BEGIN STORED DATA

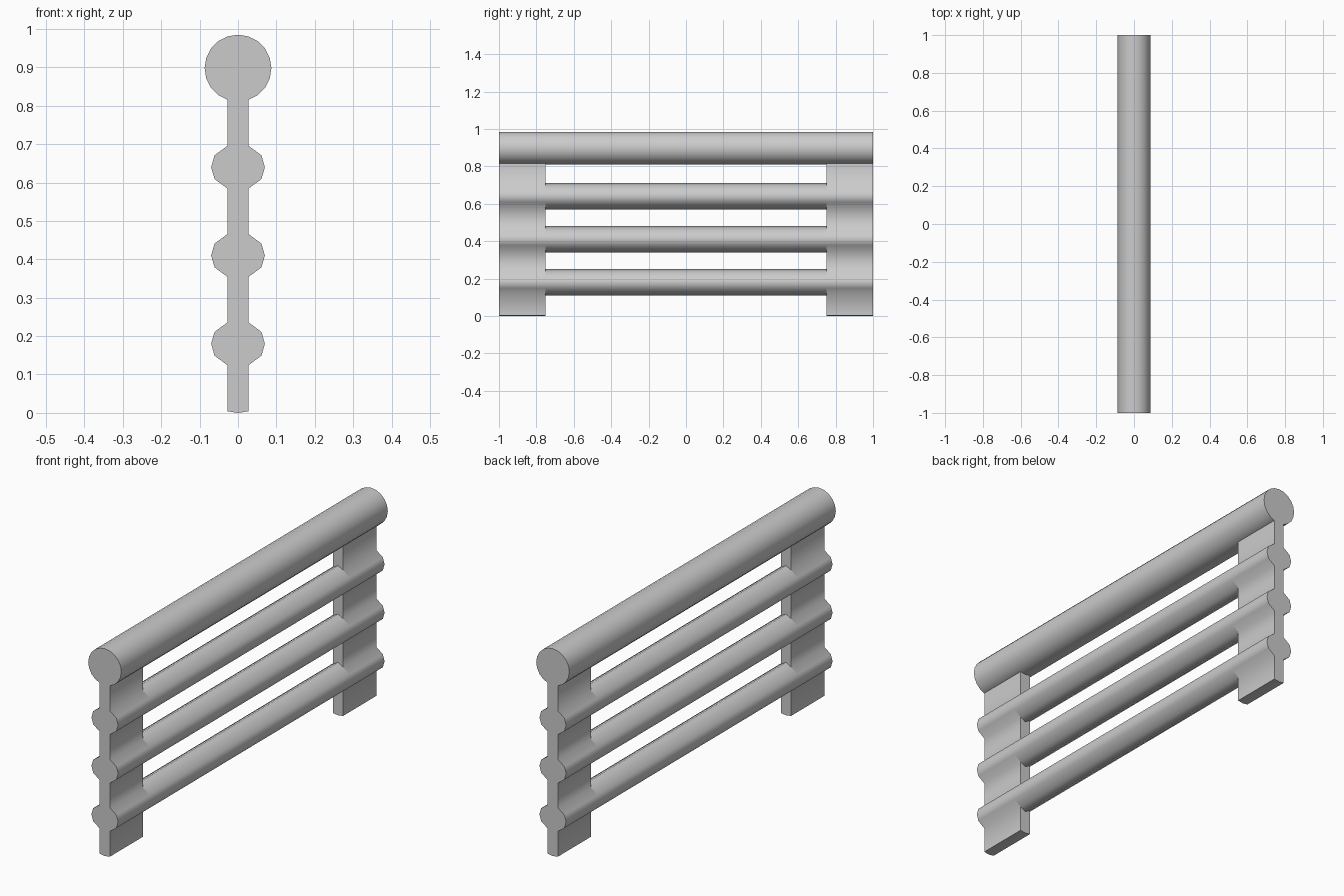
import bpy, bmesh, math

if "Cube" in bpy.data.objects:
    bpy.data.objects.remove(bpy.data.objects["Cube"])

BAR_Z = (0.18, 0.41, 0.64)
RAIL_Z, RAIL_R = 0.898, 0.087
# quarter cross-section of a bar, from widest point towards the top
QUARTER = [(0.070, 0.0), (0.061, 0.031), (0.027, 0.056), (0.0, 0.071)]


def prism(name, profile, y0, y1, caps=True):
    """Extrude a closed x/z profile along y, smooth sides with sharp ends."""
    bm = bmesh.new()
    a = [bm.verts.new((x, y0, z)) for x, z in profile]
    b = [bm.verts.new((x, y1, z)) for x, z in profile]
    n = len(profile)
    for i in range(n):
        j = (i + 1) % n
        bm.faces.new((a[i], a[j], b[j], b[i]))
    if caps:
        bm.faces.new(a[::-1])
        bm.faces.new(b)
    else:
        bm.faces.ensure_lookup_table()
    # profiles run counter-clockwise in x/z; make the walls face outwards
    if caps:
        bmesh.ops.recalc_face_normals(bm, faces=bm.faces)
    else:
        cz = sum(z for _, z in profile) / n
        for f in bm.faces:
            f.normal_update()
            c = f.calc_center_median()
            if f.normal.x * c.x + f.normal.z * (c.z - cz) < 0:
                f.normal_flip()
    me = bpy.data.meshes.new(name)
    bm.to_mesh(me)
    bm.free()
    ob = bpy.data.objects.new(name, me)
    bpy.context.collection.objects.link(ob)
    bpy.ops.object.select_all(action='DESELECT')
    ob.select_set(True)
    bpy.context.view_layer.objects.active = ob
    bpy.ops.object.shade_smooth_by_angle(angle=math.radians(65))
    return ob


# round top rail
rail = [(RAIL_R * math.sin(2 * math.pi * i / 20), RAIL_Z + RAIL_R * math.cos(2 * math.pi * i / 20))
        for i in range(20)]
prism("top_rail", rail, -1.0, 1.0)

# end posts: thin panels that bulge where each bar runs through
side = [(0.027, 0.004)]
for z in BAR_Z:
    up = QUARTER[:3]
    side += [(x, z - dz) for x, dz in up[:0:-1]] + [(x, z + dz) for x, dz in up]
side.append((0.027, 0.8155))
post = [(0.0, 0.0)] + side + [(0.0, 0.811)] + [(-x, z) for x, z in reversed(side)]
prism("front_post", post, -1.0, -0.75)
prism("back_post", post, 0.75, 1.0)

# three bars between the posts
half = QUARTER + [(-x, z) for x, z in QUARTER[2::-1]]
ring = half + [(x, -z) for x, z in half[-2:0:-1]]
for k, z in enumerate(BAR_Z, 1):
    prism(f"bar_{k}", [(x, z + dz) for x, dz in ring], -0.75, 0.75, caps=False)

END STORED DATA
BEGIN STORED DATA

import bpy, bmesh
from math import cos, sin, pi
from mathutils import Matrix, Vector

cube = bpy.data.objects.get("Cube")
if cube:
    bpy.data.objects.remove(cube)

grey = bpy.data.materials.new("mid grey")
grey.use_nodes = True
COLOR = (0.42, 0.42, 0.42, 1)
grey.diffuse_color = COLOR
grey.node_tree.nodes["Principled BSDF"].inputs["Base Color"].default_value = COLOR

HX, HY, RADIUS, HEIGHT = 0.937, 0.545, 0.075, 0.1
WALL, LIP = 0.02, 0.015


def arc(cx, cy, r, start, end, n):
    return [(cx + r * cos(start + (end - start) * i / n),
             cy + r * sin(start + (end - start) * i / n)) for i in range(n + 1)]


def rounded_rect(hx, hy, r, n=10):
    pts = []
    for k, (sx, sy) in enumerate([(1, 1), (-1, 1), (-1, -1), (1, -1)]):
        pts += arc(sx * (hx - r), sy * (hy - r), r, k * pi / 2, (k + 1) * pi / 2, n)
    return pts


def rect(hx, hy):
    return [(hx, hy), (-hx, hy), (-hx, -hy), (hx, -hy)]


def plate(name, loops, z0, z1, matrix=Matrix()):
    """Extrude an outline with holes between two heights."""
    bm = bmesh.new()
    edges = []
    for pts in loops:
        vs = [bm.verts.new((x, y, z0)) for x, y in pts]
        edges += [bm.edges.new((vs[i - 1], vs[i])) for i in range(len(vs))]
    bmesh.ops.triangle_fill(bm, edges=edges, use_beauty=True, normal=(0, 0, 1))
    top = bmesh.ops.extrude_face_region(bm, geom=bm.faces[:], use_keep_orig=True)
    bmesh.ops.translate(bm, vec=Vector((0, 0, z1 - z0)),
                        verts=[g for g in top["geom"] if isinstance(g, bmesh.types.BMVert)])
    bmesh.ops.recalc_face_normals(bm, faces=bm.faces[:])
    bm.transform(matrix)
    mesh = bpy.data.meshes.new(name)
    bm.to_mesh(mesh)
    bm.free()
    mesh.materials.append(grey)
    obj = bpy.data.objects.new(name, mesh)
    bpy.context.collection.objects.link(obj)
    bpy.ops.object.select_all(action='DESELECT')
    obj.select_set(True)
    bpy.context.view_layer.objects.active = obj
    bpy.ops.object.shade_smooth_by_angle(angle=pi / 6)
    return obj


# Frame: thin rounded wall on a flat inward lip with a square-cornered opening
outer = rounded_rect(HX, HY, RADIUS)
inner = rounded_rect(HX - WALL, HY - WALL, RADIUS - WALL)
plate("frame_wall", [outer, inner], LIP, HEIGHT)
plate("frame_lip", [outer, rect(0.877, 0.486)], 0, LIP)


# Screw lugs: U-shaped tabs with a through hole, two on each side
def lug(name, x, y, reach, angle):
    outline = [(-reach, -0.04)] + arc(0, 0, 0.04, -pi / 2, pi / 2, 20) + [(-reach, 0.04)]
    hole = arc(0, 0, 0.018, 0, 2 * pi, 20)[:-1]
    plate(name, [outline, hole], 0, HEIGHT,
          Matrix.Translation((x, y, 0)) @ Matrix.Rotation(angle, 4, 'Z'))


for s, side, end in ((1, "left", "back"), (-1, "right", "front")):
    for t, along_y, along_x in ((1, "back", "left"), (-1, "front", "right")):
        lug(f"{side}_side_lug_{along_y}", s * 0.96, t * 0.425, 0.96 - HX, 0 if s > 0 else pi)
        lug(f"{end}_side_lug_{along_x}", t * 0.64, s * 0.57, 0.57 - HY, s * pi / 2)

END STORED DATA

PROMPT — Could you return exactly the stretch of the data above that starts at the line with "# Screw lugs: U-shaped" and ends at the line with "HY, s * pi / 2)", both lines included?

TASK RESULT —
# Screw lugs: U-shaped tabs with a through hole, two on each side
def lug(name, x, y, reach, angle):
    outline = [(-reach, -0.04)] + arc(0, 0, 0.04, -pi / 2, pi / 2, 20) + [(-reach, 0.04)]
    hole = arc(0, 0, 0.018, 0, 2 * pi, 20)[:-1]
    plate(name, [outline, hole], 0, HEIGHT,
          Matrix.Translation((x, y, 0)) @ Matrix.Rotation(angle, 4, 'Z'))


for s, side, end in ((1, "left", "back"), (-1, "right", "front")):
    for t, along_y, along_x in ((1, "back", "left"), (-1, "front", "right")):
        lug(f"{side}_side_lug_{along_y}", s * 0.96, t * 0.425, 0.96 - HX, 0 if s > 0 else pi)
        lug(f"{end}_side_lug_{along_x}", t * 0.64, s * 0.57, 0.57 - HY, s * pi / 2)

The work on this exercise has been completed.